What is needed -
Please filter the entries for the word "path" and copy every line that has it.

Recorded data -
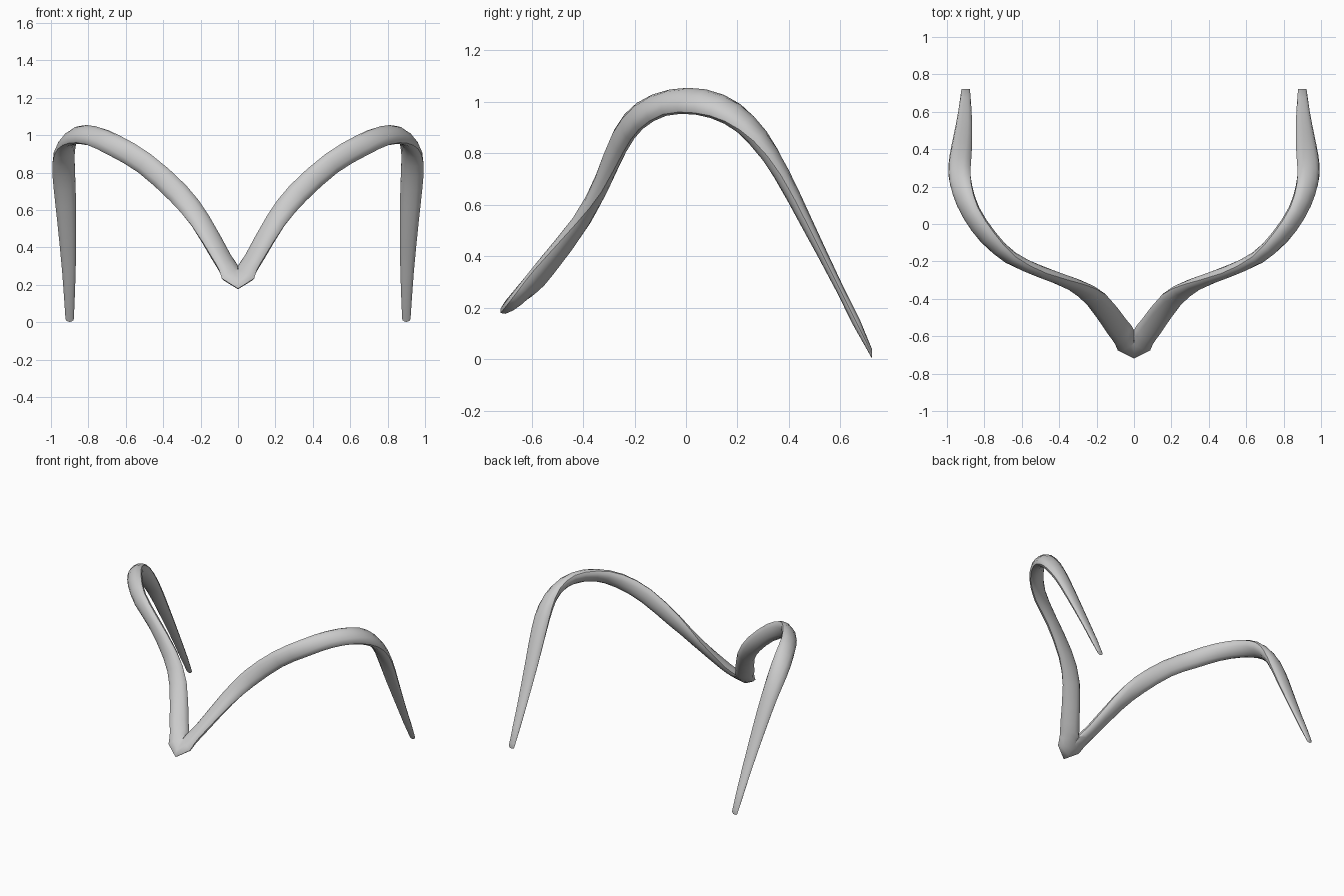
import bpy, bmesh, math
from mathutils import Vector

if "Cube" in bpy.data.objects:
    bpy.data.objects.remove(bpy.data.objects["Cube"])

SIDES, STEPS = 12, 2

# Centre line of one half: x, y, z, flat-side direction (3), width, thickness
ROWS = [
    (0.00, -0.655, 0.235, 0, .65, -.76, .170, .055),
    (0.045, -0.605, 0.285, .35, .63, -.69, .135, .062),
    (0.09, -0.55, 0.35, .44, .61, -.65, .125, .066),
    (0.20, -0.405, 0.54, .25, .82, -.45, .120, .066),
    (0.32, -0.325, 0.69, -.10, .95, -.20, .120, .064),
    (0.50, -0.255, 0.85, -.40, .90, -.10, .120, .064),
    (0.66, -0.18, 0.945, -.55, .75, -.35, .120, .068),
    (0.78, -0.07, 0.997, -.60, .48, -.65, .120, .072),
    (0.87, 0.06, 0.999, -.62, .30, -.72, .122, .074),
    (0.917, 0.18, 0.953, -.60, -.25, -.75, .125, .076),
    (0.933, 0.28, 0.86, -.32, -.75, -.50, .126, .076),
    (0.927, 0.37, 0.722, -.08, -.87, -.50, .118, .064),
    (0.915, 0.47, 0.527, 0, -.88, -.47, .100, .049),
    (0.904, 0.60, 0.268, 0, -.88, -.47, .072, .032),
    (0.90, 0.723, 0.02, 0, -.5, -.85, .045, .036),
]


def spline(a, b, c, d, t):
    return 0.5 * (2 * b + (c - a) * t + (2 * a - 5 * b + 4 * c - d) * t * t
                  + (3 * b - a - 3 * c + d) * t ** 3)


# Smooth the rows, with a mirrored row before the centre
mirrored = list(ROWS[1])
mirrored[0], mirrored[3] = -mirrored[0], -mirrored[3]
pts = [mirrored] + [list(r) for r in ROWS]
pts.append([2 * p - q for p, q in zip(ROWS[-1], ROWS[-2])])
path = []
for i in range(1, len(pts) - 2):
    for s in range(STEPS):
        path.append([spline(*v, s / STEPS) for v in zip(*pts[i - 1:i + 3])])
path.append(list(ROWS[-1]))

# Sweep an oval section along the path
bm = bmesh.new()
rings = []
for i, row in enumerate(path):
    centre, flat = Vector(row[:3]), Vector(row[3:6])
    if i == 0:
        tangent = Vector((1, 0, 0))
    elif i == len(path) - 1:
        tangent = Vector((0, 1, 0))
    else:
        tangent = (Vector(path[i + 1][:3]) - Vector(path[i - 1][:3])).normalized()
    flat = (flat - tangent * flat.dot(tangent)).normalized()
    wide = tangent.cross(flat)
    ring = []
    for k in range(SIDES):
        a = math.tau * k / SIDES
        p = centre + wide * (row[6] / 2 * math.cos(a)) + flat * (row[7] / 2 * math.sin(a))
        p.x = max(p.x, 0)
        ring.append(bm.verts.new(p))
    rings.append(ring)
for r0, r1 in zip(rings, rings[1:]):
    for k in range(SIDES):
        j = (k + 1) % SIDES
        bm.faces.new((r0[k], r0[j], r1[j], r1[k]))
bm.faces.new(rings[-1])
bmesh.ops.recalc_face_normals(bm, faces=bm.faces)

mesh = bpy.data.meshes.new("curved_band")
bm.to_mesh(mesh)
bm.free()
band = bpy.data.objects.new("curved_band", mesh)
bpy.context.collection.objects.link(band)

grey = bpy.data.materials.new("light_grey")
grey.diffuse_color = (0.6, 0.6, 0.6, 1)
grey.use_nodes = True
grey.node_tree.nodes["Principled BSDF"].inputs["Base Color"].default_value = grey.diffuse_color
mesh.materials.append(grey)

bpy.context.view_layer.objects.active = band
band.select_set(True)
bpy.ops.object.shade_smooth_by_angle(angle=math.radians(40))

# Mirror to the other side
mirror = band.modifiers.new("mirror", 'MIRROR')
mirror.use_axis[0] = True
mirror.merge_threshold = 0.0005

Solution for this problem -
path = []
        path.append([spline(*v, s / STEPS) for v in zip(*pts[i - 1:i + 3])])
path.append(list(ROWS[-1]))
# Sweep an oval section along the path
for i, row in enumerate(path):
    elif i == len(path) - 1:
        tangent = (Vector(path[i + 1][:3]) - Vector(path[i - 1][:3])).normalized()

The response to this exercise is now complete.